*WHAT THE EXERCISE ASKS:* Whenever a line of the data below holds the string "collection", copy that line.

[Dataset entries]
- Opening Delimiter -

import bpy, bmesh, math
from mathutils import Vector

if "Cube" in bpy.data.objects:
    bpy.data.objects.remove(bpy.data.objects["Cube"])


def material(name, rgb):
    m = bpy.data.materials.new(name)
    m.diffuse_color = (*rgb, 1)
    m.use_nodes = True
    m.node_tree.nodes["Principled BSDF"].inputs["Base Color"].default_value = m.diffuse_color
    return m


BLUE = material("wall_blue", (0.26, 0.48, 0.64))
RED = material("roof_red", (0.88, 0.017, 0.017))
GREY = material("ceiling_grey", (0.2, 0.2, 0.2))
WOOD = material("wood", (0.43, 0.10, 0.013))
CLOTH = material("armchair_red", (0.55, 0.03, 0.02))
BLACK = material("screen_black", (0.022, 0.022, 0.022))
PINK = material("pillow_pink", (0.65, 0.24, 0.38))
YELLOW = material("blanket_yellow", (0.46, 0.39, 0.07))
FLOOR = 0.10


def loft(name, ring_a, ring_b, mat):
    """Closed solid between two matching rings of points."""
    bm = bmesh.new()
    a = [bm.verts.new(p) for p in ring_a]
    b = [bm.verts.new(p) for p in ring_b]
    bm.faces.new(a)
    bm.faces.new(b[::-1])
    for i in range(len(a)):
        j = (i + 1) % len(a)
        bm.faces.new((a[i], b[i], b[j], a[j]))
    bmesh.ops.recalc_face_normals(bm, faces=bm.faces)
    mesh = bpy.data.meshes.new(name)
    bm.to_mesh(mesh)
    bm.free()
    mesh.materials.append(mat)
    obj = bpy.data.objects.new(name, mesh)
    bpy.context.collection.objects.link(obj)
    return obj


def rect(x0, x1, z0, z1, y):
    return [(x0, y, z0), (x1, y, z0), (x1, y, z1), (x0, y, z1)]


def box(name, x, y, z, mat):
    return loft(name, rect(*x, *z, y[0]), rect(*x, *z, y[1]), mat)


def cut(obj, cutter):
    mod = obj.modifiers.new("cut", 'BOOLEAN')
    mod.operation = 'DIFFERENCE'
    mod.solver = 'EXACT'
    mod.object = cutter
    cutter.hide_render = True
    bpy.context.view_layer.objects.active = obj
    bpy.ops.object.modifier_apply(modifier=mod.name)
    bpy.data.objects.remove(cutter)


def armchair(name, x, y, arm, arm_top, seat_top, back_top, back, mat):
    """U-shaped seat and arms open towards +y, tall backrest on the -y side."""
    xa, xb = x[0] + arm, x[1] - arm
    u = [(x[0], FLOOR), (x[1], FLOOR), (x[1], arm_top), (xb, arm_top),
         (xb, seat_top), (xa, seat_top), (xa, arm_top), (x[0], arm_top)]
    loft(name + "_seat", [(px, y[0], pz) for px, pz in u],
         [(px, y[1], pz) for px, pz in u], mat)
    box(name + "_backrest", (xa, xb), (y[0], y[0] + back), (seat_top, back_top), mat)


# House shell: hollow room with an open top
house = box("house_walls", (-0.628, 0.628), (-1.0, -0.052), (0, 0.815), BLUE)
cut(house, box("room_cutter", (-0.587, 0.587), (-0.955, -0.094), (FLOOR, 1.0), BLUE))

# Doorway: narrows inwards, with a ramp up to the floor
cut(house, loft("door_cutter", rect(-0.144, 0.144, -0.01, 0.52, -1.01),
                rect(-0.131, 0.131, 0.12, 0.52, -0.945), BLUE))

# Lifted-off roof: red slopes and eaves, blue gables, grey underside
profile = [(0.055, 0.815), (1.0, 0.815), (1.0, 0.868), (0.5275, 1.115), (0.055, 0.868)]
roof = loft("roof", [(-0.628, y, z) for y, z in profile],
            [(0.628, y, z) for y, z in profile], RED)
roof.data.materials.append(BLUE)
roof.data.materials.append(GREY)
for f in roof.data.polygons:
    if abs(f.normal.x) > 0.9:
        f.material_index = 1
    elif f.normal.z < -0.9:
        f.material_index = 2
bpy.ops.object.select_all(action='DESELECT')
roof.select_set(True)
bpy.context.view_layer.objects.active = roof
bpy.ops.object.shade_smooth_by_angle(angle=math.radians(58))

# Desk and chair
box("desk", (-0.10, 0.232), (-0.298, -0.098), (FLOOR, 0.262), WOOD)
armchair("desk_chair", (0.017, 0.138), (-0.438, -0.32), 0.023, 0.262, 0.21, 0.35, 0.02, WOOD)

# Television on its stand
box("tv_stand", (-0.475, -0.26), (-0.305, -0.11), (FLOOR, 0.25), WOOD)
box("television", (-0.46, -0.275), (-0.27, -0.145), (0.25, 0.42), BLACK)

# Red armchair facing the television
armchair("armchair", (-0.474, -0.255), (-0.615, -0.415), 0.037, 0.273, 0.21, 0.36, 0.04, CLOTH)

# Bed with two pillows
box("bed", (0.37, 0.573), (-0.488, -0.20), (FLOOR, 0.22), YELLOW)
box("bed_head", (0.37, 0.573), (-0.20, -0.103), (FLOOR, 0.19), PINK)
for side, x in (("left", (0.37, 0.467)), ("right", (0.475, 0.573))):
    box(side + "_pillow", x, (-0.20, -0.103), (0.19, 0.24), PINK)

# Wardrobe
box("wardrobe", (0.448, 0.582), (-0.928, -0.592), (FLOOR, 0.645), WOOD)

- Closing Delimiter -
- Opening Delimiter -

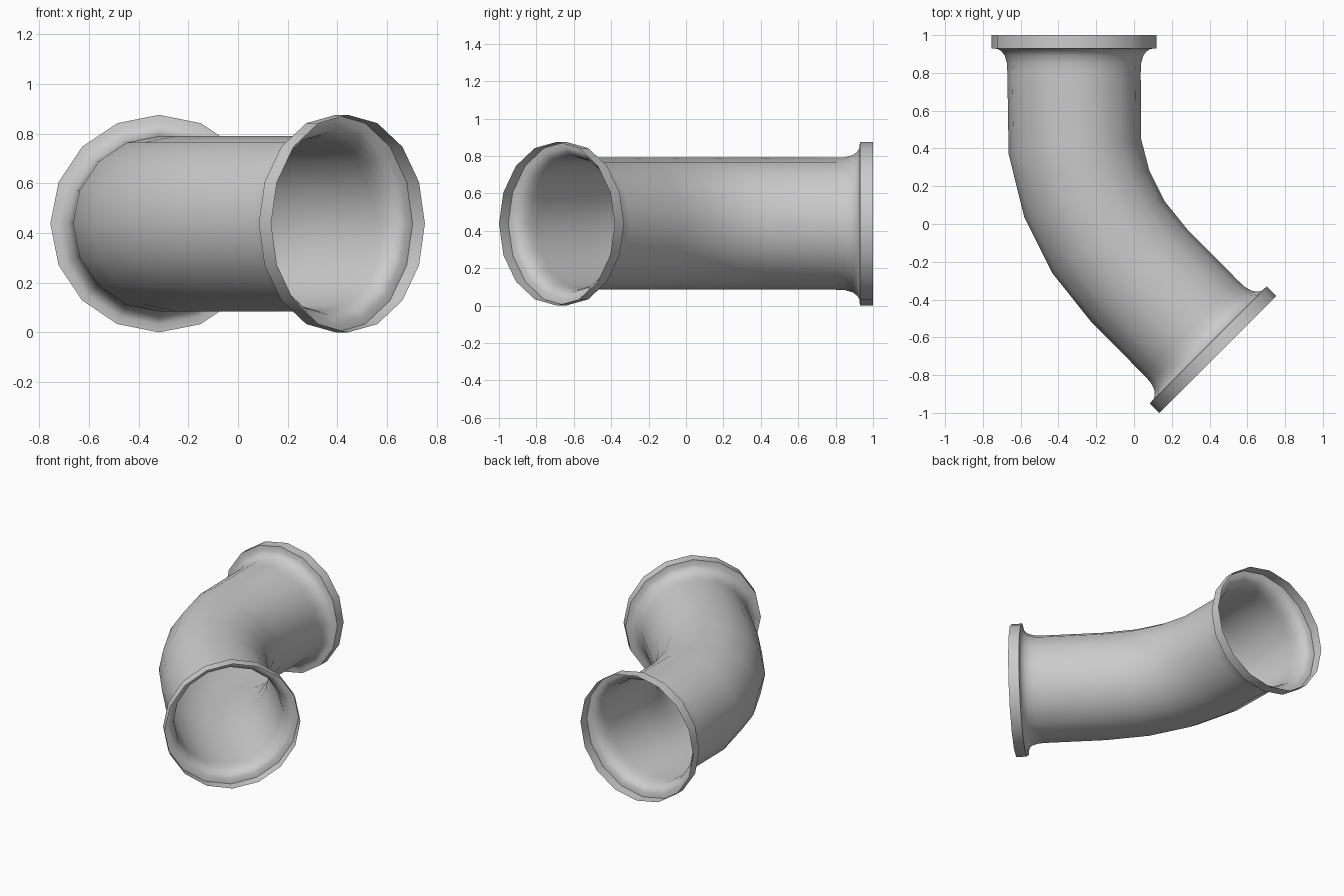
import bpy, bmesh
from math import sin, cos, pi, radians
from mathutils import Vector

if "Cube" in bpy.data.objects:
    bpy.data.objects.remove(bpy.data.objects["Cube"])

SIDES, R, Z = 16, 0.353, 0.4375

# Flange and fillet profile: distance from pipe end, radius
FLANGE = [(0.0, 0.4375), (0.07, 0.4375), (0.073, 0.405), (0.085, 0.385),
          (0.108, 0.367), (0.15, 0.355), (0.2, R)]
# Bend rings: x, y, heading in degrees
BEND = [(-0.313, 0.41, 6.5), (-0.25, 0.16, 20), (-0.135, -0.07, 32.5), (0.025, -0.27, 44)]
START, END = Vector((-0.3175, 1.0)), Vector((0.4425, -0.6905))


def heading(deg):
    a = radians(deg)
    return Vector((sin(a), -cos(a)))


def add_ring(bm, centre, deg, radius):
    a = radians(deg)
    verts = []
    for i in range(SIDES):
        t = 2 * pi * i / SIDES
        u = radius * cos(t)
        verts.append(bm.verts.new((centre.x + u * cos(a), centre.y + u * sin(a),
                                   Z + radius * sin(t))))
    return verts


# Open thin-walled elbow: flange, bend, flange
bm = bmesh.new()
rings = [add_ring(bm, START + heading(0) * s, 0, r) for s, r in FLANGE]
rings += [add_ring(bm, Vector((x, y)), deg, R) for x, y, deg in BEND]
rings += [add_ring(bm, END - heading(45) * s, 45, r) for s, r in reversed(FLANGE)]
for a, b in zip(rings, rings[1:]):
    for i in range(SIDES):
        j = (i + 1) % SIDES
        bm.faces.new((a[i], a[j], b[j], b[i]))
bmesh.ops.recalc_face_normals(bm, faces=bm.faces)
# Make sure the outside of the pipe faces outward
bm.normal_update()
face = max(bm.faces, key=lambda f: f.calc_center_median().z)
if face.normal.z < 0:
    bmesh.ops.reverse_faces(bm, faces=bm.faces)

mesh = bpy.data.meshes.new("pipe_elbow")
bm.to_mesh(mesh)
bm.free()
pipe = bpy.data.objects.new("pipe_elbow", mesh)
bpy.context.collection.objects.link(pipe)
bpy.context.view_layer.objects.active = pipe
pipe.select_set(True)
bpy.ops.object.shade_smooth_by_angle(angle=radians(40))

- Closing Delimiter -

*EXPECTED OUTPUT:*
    bpy.context.collection.objects.link(obj)
bpy.context.collection.objects.link(pipe)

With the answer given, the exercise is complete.